TASK TO COMPLETE — Give back exactly the lines of the data below, starting with the line that has "droop = max(0, cos(tau * turn - .3)) ** 4" and going on through the line that has "cup.select_set(True)".

┏━━

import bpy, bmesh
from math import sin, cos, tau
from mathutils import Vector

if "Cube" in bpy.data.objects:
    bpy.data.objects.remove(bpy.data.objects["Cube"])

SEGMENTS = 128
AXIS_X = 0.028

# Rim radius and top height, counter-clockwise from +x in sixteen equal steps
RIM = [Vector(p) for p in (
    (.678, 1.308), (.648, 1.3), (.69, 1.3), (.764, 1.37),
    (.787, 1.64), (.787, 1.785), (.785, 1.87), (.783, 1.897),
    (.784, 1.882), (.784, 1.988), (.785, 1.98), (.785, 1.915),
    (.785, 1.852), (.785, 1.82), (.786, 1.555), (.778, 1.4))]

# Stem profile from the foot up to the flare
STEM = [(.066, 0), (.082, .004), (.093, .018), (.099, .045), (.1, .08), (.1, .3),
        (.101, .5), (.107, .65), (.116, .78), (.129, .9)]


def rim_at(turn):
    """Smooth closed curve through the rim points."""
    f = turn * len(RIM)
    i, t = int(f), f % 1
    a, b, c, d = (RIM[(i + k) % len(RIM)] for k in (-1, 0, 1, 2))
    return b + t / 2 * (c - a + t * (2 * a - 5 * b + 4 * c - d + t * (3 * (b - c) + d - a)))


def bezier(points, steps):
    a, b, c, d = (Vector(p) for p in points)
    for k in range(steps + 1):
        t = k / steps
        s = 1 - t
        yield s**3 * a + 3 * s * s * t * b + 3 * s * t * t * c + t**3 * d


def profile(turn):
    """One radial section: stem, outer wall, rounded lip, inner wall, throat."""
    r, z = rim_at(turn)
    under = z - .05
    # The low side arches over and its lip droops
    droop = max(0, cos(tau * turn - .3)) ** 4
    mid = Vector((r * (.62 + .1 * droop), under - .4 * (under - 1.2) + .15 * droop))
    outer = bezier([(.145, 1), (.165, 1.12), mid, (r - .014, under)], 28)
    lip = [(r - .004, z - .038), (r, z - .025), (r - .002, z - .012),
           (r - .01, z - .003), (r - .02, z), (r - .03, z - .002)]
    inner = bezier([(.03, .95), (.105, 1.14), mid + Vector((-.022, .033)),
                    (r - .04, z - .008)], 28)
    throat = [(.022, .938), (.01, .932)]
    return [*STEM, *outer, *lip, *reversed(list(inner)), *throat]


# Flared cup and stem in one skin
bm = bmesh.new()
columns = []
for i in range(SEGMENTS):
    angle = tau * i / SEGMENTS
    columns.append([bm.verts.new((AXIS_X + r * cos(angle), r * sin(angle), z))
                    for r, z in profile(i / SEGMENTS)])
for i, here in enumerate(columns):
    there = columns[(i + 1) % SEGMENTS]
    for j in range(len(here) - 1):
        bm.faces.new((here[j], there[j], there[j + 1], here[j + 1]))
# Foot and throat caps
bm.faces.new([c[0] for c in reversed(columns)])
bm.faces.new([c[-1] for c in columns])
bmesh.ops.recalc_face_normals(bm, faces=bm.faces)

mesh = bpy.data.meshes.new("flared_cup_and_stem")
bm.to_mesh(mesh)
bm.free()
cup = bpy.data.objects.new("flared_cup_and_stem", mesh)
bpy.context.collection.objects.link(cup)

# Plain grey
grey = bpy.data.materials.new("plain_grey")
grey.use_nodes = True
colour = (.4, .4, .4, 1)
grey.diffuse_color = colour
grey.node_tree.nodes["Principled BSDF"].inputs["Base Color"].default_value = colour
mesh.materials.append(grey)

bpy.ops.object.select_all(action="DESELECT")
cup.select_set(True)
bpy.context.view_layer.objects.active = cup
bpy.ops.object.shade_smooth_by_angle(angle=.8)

┗━━

RESPONSE —
    droop = max(0, cos(tau * turn - .3)) ** 4
    mid = Vector((r * (.62 + .1 * droop), under - .4 * (under - 1.2) + .15 * droop))
    outer = bezier([(.145, 1), (.165, 1.12), mid, (r - .014, under)], 28)
    lip = [(r - .004, z - .038), (r, z - .025), (r - .002, z - .012),
           (r - .01, z - .003), (r - .02, z), (r - .03, z - .002)]
    inner = bezier([(.03, .95), (.105, 1.14), mid + Vector((-.022, .033)),
                    (r - .04, z - .008)], 28)
    throat = [(.022, .938), (.01, .932)]
    return [*STEM, *outer, *lip, *reversed(list(inner)), *throat]


# Flared cup and stem in one skin
bm = bmesh.new()
columns = []
for i in range(SEGMENTS):
    angle = tau * i / SEGMENTS
    columns.append([bm.verts.new((AXIS_X + r * cos(angle), r * sin(angle), z))
                    for r, z in profile(i / SEGMENTS)])
for i, here in enumerate(columns):
    there = columns[(i + 1) % SEGMENTS]
    for j in range(len(here) - 1):
        bm.faces.new((here[j], there[j], there[j + 1], here[j + 1]))
# Foot and throat caps
bm.faces.new([c[0] for c in reversed(columns)])
bm.faces.new([c[-1] for c in columns])
bmesh.ops.recalc_face_normals(bm, faces=bm.faces)

mesh = bpy.data.meshes.new("flared_cup_and_stem")
bm.to_mesh(mesh)
bm.free()
cup = bpy.data.objects.new("flared_cup_and_stem", mesh)
bpy.context.collection.objects.link(cup)

# Plain grey
grey = bpy.data.materials.new("plain_grey")
grey.use_nodes = True
colour = (.4, .4, .4, 1)
grey.diffuse_color = colour
grey.node_tree.nodes["Principled BSDF"].inputs["Base Color"].default_value = colour
mesh.materials.append(grey)

bpy.ops.object.select_all(action="DESELECT")
cup.select_set(True)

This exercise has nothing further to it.